Rendered images with source text
##########

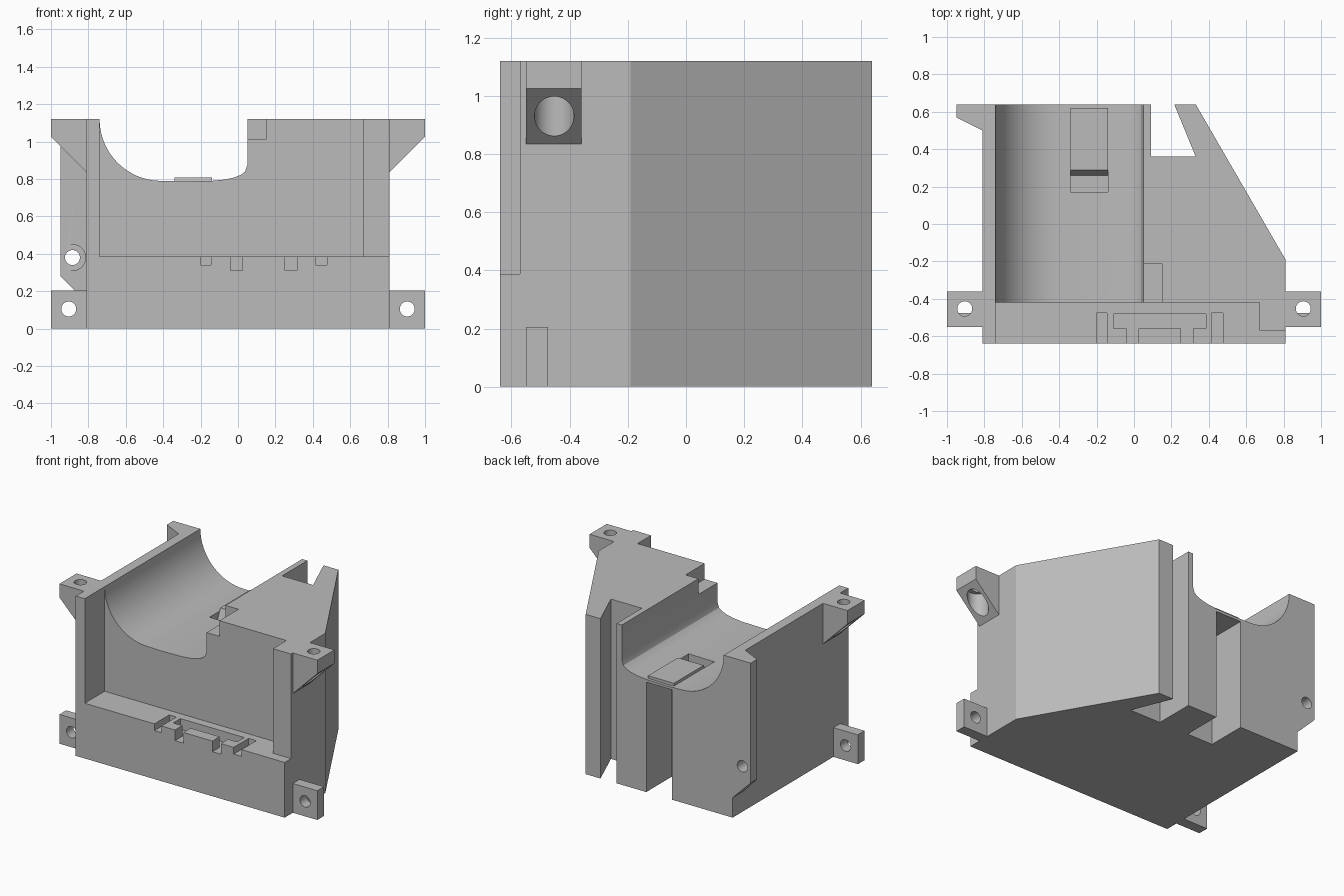
import bpy, bmesh, math
from mathutils import Matrix

if "Cube" in bpy.data.objects:
    bpy.data.objects.remove(bpy.data.objects["Cube"])

grey = bpy.data.materials.new("grey plastic")
grey.diffuse_color = (0.5, 0.5, 0.5, 1)
grey.use_nodes = True
grey.node_tree.nodes["Principled BSDF"].inputs["Base Color"].default_value = grey.diffuse_color


def prism(name, pts, axis, lo, hi):
    """Extrude a 2D outline along an axis: z uses (x,y), y uses (x,z), x uses (y,z)."""
    place = {"z": lambda a, b, t: (a, b, t),
             "y": lambda a, b, t: (a, t, b),
             "x": lambda a, b, t: (t, a, b)}[axis]
    bm = bmesh.new()
    low = [bm.verts.new(place(a, b, lo)) for a, b in pts]
    high = [bm.verts.new(place(a, b, hi)) for a, b in pts]
    n = len(pts)
    bm.faces.new(low)
    bm.faces.new(high)
    for i in range(n):
        j = (i + 1) % n
        bm.faces.new((low[i], low[j], high[j], high[i]))
    bmesh.ops.recalc_face_normals(bm, faces=bm.faces)
    me = bpy.data.meshes.new(name)
    bm.to_mesh(me)
    bm.free()
    me.materials.append(grey)
    ob = bpy.data.objects.new(name, me)
    bpy.context.collection.objects.link(ob)
    return ob


def box(name, x0, x1, y0, y1, z0, z1):
    return prism(name, [(x0, y0), (x1, y0), (x1, y1), (x0, y1)], "z", z0, z1)


def rod(a, b, r, axis, lo, hi):
    pts = [(a + r * math.cos(i * math.tau / 32), b + r * math.sin(i * math.tau / 32))
           for i in range(32)]
    return prism("cutter", pts, axis, lo, hi)


def cut(ob, cutters):
    for c in cutters:
        m = ob.modifiers.new("cut", "BOOLEAN")
        m.operation, m.solver, m.object = "DIFFERENCE", "EXACT", c
        bpy.context.view_layer.objects.active = ob
        bpy.ops.object.modifier_apply(modifier=m.name)
        bpy.data.objects.remove(c)


def smooth(ob):
    bpy.ops.object.select_all(action="DESELECT")
    ob.select_set(True)
    bpy.context.view_layer.objects.active = ob
    bpy.ops.object.shade_smooth_by_angle(angle=math.radians(30))


TOP = 1.12

# Main block with angled right side and slanted rear slot
body = prism("main_block", [(-0.81, -0.64), (0.81, -0.64), (0.81, -0.19), (0.33, 0.64),
                            (0.215, 0.64), (0.33, 0.36), (0.09, 0.36), (0.09, 0.64),
                            (-0.81, 0.64)], "z", 0, TOP)

# Rounded trough profile along y
trough = [(-0.74, 1.3)]
for i in range(21):
    a = math.pi + i * math.pi / 40
    trough.append((-0.41 + 0.33 * math.cos(a), TOP + 0.33 * math.sin(a)))
trough += [(-0.3, 0.787), (-0.14, 0.79), (-0.07, 0.797), (-0.02, 0.808), (0.015, 0.822),
           (0.038, 0.84), (0.05, 0.875), (0.05, 1.3)]

cut(body, [
    # Front recess and the shallow step at its right
    prism("cutter", [(-0.74, -0.8), (0.9, -0.8), (0.9, -0.57), (0.67, -0.57),
                     (0.67, -0.42), (-0.74, -0.42)], "z", 0.387, 1.3),
    prism("cutter", trough, "y", -0.5, 0.8),
    # Corner notch beside the trough
    box("cutter", 0.0, 0.15, -0.5, -0.21, 1.01, 1.3),
    # Vertical rear slot and latch pocket
    box("cutter", -0.34, -0.14, 0.36, 0.8, -0.1, 0.77),
    box("cutter", -0.34, -0.14, 0.17, 0.29, 0.73, 1.0),
    # Ledge grooves
    box("cutter", -0.2, -0.145, -0.8, -0.475, 0.34, 0.5),
    box("cutter", 0.415, 0.475, -0.8, -0.475, 0.34, 0.5),
    prism("cutter", [(-0.04, -0.8), (0.025, -0.8), (0.025, -0.56), (0.25, -0.56),
                     (0.25, -0.8), (0.315, -0.8), (0.315, -0.56), (0.385, -0.56),
                     (0.385, -0.48), (-0.11, -0.48), (-0.11, -0.56), (-0.04, -0.56)],
          "z", 0.312, 0.5),
])
smooth(body)

# Raised latch plate in the trough floor
prism("latch_plate", [(0.26, 0.735), (0.36, 0.775), (0.62, 0.775), (0.62, 0.808),
                      (0.29, 0.808)], "x", -0.34, -0.14)

# Rear left flange with chamfered foot and screw hole
flange = prism("rear_flange", [(-0.81, 0.50), (-0.81, 0.64), (-0.95, 0.64), (-0.95, 0.57)],
               "z", 0.1, TOP)
cut(flange, [
    prism("cutter", [(-1.05, 0.38), (-0.7, 0.03), (-1.05, 0.03)], "y", 0.3, 0.8),
    rod(-0.885, 0.38, 0.07, "y", 0.3, 0.55),
    rod(-0.885, 0.38, 0.04, "y", 0.3, 0.8),
])
smooth(flange)

# Mounting tabs and gusseted ears on both sides
for s, side in ((-1, "left"), (1, "right")):
    tab = box(side + "_lower_tab", s * 0.81, s * 1.0, -0.55, -0.475, 0, 0.205)
    cut(tab, [rod(s * 0.905, 0.105, 0.04, "y", -0.8, -0.3)])
    smooth(tab)
    ear = prism(side + "_upper_ear", [(s * 0.81, TOP), (s * 1.0, TOP), (s * 1.0, 1.025),
                                      (s * 0.81, 0.835)], "y", -0.55, -0.36)
    cut(ear, [rod(s * 0.905, -0.453, 0.068, "z", 0.7, 1.03),
              rod(s * 0.905, -0.453, 0.04, "z", 0.7, 1.3)])
    smooth(ear)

##########

## TASK DIRECTIONS
Would you copy out the data exactly, leaving every picture out?

## REPLY
import bpy, bmesh, math
from mathutils import Matrix

if "Cube" in bpy.data.objects:
    bpy.data.objects.remove(bpy.data.objects["Cube"])

grey = bpy.data.materials.new("grey plastic")
grey.diffuse_color = (0.5, 0.5, 0.5, 1)
grey.use_nodes = True
grey.node_tree.nodes["Principled BSDF"].inputs["Base Color"].default_value = grey.diffuse_color


def prism(name, pts, axis, lo, hi):
    """Extrude a 2D outline along an axis: z uses (x,y), y uses (x,z), x uses (y,z)."""
    place = {"z": lambda a, b, t: (a, b, t),
             "y": lambda a, b, t: (a, t, b),
             "x": lambda a, b, t: (t, a, b)}[axis]
    bm = bmesh.new()
    low = [bm.verts.new(place(a, b, lo)) for a, b in pts]
    high = [bm.verts.new(place(a, b, hi)) for a, b in pts]
    n = len(pts)
    bm.faces.new(low)
    bm.faces.new(high)
    for i in range(n):
        j = (i + 1) % n
        bm.faces.new((low[i], low[j], high[j], high[i]))
    bmesh.ops.recalc_face_normals(bm, faces=bm.faces)
    me = bpy.data.meshes.new(name)
    bm.to_mesh(me)
    bm.free()
    me.materials.append(grey)
    ob = bpy.data.objects.new(name, me)
    bpy.context.collection.objects.link(ob)
    return ob


def box(name, x0, x1, y0, y1, z0, z1):
    return prism(name, [(x0, y0), (x1, y0), (x1, y1), (x0, y1)], "z", z0, z1)


def rod(a, b, r, axis, lo, hi):
    pts = [(a + r * math.cos(i * math.tau / 32), b + r * math.sin(i * math.tau / 32))
           for i in range(32)]
    return prism("cutter", pts, axis, lo, hi)


def cut(ob, cutters):
    for c in cutters:
        m = ob.modifiers.new("cut", "BOOLEAN")
        m.operation, m.solver, m.object = "DIFFERENCE", "EXACT", c
        bpy.context.view_layer.objects.active = ob
        bpy.ops.object.modifier_apply(modifier=m.name)
        bpy.data.objects.remove(c)


def smooth(ob):
    bpy.ops.object.select_all(action="DESELECT")
    ob.select_set(True)
    bpy.context.view_layer.objects.active = ob
    bpy.ops.object.shade_smooth_by_angle(angle=math.radians(30))


TOP = 1.12

# Main block with angled right side and slanted rear slot
body = prism("main_block", [(-0.81, -0.64), (0.81, -0.64), (0.81, -0.19), (0.33, 0.64),
                            (0.215, 0.64), (0.33, 0.36), (0.09, 0.36), (0.09, 0.64),
                            (-0.81, 0.64)], "z", 0, TOP)

# Rounded trough profile along y
trough = [(-0.74, 1.3)]
for i in range(21):
    a = math.pi + i * math.pi / 40
    trough.append((-0.41 + 0.33 * math.cos(a), TOP + 0.33 * math.sin(a)))
trough += [(-0.3, 0.787), (-0.14, 0.79), (-0.07, 0.797), (-0.02, 0.808), (0.015, 0.822),
           (0.038, 0.84), (0.05, 0.875), (0.05, 1.3)]

cut(body, [
    # Front recess and the shallow step at its right
    prism("cutter", [(-0.74, -0.8), (0.9, -0.8), (0.9, -0.57), (0.67, -0.57),
                     (0.67, -0.42), (-0.74, -0.42)], "z", 0.387, 1.3),
    prism("cutter", trough, "y", -0.5, 0.8),
    # Corner notch beside the trough
    box("cutter", 0.0, 0.15, -0.5, -0.21, 1.01, 1.3),
    # Vertical rear slot and latch pocket
    box("cutter", -0.34, -0.14, 0.36, 0.8, -0.1, 0.77),
    box("cutter", -0.34, -0.14, 0.17, 0.29, 0.73, 1.0),
    # Ledge grooves
    box("cutter", -0.2, -0.145, -0.8, -0.475, 0.34, 0.5),
    box("cutter", 0.415, 0.475, -0.8, -0.475, 0.34, 0.5),
    prism("cutter", [(-0.04, -0.8), (0.025, -0.8), (0.025, -0.56), (0.25, -0.56),
                     (0.25, -0.8), (0.315, -0.8), (0.315, -0.56), (0.385, -0.56),
                     (0.385, -0.48), (-0.11, -0.48), (-0.11, -0.56), (-0.04, -0.56)],
          "z", 0.312, 0.5),
])
smooth(body)

# Raised latch plate in the trough floor
prism("latch_plate", [(0.26, 0.735), (0.36, 0.775), (0.62, 0.775), (0.62, 0.808),
                      (0.29, 0.808)], "x", -0.34, -0.14)

# Rear left flange with chamfered foot and screw hole
flange = prism("rear_flange", [(-0.81, 0.50), (-0.81, 0.64), (-0.95, 0.64), (-0.95, 0.57)],
               "z", 0.1, TOP)
cut(flange, [
    prism("cutter", [(-1.05, 0.38), (-0.7, 0.03), (-1.05, 0.03)], "y", 0.3, 0.8),
    rod(-0.885, 0.38, 0.07, "y", 0.3, 0.55),
    rod(-0.885, 0.38, 0.04, "y", 0.3, 0.8),
])
smooth(flange)

# Mounting tabs and gusseted ears on both sides
for s, side in ((-1, "left"), (1, "right")):
    tab = box(side + "_lower_tab", s * 0.81, s * 1.0, -0.55, -0.475, 0, 0.205)
    cut(tab, [rod(s * 0.905, 0.105, 0.04, "y", -0.8, -0.3)])
    smooth(tab)
    ear = prism(side + "_upper_ear", [(s * 0.81, TOP), (s * 1.0, TOP), (s * 1.0, 1.025),
                                      (s * 0.81, 0.835)], "y", -0.55, -0.36)
    cut(ear, [rod(s * 0.905, -0.453, 0.068, "z", 0.7, 1.03),
              rod(s * 0.905, -0.453, 0.04, "z", 0.7, 1.3)])
    smooth(ear)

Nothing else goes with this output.